“Y’all all know our state auditor, Jim Zeigler? Jim wasn’t always a Republican. Jim’s first runs for office were as a Democrat.
“I rest my case.”
You can listen to the full interview at the Alabama Politics This Week website, or you can subscribe to the podcast on Apple Podcasts, Google Play, Spotify or wherever you get your podcasts.
New unemployment claims decreased last week
Fewer people joined the unemployment rolls last week compared to the week before.
There were 7,964 new unemployment claims filed in Alabama last week, down from 8,581 filed the previous week, according to the Alabama Department of Labor.
Of the claims filed between Oct. 11 and Oct. 17, there were 4,032 related to the COVID-19 pandemic. That’s 51 percent, compared to 36 percent the previous week.
Trump to visit Pensacola tonight
Trump is making a push in Florida in the final weeks of the election, and Northwest Florida is part of his strategy.
Neither presidential candidate is likely to visit Alabama before the general election, as both campaigns accept that Alabama will be certainly in President Donald Trump’s camp on election day no matter what else happens. While Alabama is not a swing state, Georgia and Florida are both in play, and both campaigns are devoting enormous resources there.
Trump is making a push in Florida in the final weeks of the election, and Northwest Florida is part of his strategy.

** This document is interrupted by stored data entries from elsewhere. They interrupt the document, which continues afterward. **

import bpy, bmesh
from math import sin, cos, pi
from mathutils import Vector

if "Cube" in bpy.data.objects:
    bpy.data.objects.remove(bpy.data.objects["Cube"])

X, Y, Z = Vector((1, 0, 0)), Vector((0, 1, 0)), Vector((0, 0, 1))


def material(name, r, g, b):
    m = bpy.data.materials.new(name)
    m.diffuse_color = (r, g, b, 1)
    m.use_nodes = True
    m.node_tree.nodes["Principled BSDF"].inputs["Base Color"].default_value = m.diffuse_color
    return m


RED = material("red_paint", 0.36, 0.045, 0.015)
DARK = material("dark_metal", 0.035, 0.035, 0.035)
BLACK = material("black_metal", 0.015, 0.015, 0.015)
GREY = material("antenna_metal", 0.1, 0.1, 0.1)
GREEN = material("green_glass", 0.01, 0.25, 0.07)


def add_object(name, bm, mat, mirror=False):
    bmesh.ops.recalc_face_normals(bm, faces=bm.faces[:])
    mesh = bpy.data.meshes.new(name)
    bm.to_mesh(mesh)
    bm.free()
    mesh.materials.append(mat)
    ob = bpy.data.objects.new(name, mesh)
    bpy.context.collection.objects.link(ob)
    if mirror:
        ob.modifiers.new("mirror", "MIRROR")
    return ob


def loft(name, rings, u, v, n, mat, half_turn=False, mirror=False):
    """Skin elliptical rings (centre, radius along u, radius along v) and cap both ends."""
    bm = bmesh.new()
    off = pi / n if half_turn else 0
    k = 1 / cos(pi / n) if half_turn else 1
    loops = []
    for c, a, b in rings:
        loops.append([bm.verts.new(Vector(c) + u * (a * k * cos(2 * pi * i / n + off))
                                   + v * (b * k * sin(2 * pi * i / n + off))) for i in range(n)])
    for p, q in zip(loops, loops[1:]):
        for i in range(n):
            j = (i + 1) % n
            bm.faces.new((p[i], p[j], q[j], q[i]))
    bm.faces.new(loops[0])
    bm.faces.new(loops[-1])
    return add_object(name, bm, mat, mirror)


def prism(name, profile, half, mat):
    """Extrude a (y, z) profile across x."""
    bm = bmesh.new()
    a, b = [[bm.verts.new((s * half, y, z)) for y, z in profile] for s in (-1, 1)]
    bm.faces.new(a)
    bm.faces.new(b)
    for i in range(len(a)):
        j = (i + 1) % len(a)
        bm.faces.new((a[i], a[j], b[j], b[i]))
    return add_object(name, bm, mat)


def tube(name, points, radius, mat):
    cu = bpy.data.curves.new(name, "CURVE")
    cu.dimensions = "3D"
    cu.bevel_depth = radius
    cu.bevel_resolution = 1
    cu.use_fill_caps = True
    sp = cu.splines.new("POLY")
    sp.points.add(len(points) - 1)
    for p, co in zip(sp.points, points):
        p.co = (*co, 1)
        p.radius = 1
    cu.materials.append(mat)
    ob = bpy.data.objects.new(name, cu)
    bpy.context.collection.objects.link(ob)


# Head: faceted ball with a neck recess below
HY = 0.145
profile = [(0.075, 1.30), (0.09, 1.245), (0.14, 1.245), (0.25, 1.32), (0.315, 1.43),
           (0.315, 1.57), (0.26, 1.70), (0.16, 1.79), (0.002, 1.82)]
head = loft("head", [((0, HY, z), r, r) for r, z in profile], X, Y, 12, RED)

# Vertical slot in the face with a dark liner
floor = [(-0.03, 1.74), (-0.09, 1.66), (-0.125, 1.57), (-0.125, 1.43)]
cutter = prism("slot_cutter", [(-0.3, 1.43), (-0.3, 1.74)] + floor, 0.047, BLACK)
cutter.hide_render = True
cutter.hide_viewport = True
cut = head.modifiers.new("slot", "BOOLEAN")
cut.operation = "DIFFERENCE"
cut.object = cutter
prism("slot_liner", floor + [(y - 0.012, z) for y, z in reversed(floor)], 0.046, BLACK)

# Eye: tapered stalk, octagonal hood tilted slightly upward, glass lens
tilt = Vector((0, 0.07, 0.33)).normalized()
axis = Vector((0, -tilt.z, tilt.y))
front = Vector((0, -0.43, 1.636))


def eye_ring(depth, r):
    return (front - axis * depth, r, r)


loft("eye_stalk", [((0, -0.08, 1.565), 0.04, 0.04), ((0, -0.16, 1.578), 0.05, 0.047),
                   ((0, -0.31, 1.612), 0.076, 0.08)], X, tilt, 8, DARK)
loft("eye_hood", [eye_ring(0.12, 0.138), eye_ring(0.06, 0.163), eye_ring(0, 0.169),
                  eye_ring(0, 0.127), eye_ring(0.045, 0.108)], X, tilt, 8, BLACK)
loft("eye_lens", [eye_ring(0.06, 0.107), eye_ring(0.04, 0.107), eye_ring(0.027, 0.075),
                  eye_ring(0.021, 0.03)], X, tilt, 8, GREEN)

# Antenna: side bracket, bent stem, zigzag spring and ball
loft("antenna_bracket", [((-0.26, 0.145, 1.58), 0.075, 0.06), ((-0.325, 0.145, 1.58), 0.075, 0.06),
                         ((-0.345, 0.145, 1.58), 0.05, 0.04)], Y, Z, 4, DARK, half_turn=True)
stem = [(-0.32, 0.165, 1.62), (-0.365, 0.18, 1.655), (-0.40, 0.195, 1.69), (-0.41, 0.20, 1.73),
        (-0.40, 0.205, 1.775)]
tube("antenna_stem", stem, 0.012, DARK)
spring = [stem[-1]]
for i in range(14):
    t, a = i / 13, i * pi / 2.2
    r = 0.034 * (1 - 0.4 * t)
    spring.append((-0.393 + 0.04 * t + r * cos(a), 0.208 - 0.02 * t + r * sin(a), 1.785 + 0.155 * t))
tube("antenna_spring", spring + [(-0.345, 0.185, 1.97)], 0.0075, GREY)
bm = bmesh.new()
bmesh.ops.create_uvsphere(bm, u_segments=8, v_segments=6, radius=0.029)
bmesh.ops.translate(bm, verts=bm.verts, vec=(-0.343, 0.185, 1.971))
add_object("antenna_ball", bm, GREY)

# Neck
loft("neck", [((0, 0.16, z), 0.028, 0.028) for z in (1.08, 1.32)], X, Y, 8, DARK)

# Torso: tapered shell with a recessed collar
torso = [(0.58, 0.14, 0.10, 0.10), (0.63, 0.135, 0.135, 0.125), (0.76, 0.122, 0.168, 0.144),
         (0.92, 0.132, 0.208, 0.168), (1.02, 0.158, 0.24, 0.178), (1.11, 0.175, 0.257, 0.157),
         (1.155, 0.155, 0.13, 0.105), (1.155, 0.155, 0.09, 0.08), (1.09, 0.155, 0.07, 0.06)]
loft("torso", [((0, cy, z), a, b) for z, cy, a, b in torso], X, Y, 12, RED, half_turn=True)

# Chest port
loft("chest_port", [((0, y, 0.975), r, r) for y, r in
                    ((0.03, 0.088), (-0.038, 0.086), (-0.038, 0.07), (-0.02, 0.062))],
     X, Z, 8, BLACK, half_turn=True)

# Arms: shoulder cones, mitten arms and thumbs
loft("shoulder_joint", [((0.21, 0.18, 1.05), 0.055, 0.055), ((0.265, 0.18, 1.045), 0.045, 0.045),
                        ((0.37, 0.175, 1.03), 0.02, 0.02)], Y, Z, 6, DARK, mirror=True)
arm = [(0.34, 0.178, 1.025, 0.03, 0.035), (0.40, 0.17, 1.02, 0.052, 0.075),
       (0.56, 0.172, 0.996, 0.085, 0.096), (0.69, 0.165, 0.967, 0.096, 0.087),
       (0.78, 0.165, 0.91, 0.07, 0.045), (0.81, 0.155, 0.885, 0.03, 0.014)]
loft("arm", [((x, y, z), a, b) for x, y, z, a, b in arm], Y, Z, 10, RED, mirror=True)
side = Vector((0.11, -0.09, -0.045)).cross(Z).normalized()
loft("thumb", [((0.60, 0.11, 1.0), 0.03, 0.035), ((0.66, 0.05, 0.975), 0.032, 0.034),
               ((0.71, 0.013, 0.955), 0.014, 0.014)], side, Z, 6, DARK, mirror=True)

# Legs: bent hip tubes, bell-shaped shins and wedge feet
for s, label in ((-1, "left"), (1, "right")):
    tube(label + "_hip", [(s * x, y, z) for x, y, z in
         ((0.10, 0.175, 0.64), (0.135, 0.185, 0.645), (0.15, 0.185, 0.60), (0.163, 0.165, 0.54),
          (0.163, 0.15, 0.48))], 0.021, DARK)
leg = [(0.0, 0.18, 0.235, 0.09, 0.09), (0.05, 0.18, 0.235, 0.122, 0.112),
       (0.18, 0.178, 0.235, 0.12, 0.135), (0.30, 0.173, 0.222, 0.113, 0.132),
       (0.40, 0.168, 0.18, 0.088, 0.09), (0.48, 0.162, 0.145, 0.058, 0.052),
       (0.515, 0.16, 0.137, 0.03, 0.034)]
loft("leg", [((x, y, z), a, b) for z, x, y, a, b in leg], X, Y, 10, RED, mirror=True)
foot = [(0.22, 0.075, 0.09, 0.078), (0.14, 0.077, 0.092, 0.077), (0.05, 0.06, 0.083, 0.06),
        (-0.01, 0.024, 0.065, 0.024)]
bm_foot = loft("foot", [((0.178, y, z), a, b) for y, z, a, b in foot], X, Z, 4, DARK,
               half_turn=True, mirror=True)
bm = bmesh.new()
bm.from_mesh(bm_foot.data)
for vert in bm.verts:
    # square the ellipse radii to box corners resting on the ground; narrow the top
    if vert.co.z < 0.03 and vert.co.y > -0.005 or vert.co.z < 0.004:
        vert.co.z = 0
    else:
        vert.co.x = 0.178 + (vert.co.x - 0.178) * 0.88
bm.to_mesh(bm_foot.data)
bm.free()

Trump will be just across the Florida-Alabama state line visiting Pensacola and is scheduled to address supporters at the ST Engineering hangar beginning at 7 p.m. CT.
The doors open at 4 p.m. and the event begins at 7:00 p.m.
The president’s rally tonight comes right after a visit to Pensacola last week by Second Lady Karen Pence and is one of many Florida campaign events planned for Trump and Vice President Mike Pence.
Trump arrived in Florida after Thursday’s final presidential debate with Joe Biden. He is scheduled to hold a campaign event in The Villages before traveling to Pensacola. The president will spend the night at his Palm Beach resort Mar-a-Lago and will vote early Saturday.
The vice president will hold rallies in Lakeland and Tallahassee on Saturday. Florida has 27 electoral college votes. It would be very difficult for Trump to get the 270 electoral college votes necessary to win without winning Florida.
Democrats warn that attending a Trump rally could be dangerous due to the coronavirus threat.
“The last thing Floridians need is for Donald Trump to host more potential superspreader rallies across our state,” Florida Democratic Party Chairwoman Terrie Rizzo said in a statement on the rally in Pensacola. “What we do need, however, is a president capable of putting Floridians ahead of his own self-interest and get this pandemic under control.”
Most recent polls have Trump trailing Biden in Florida. Tickets are required to attend the rally.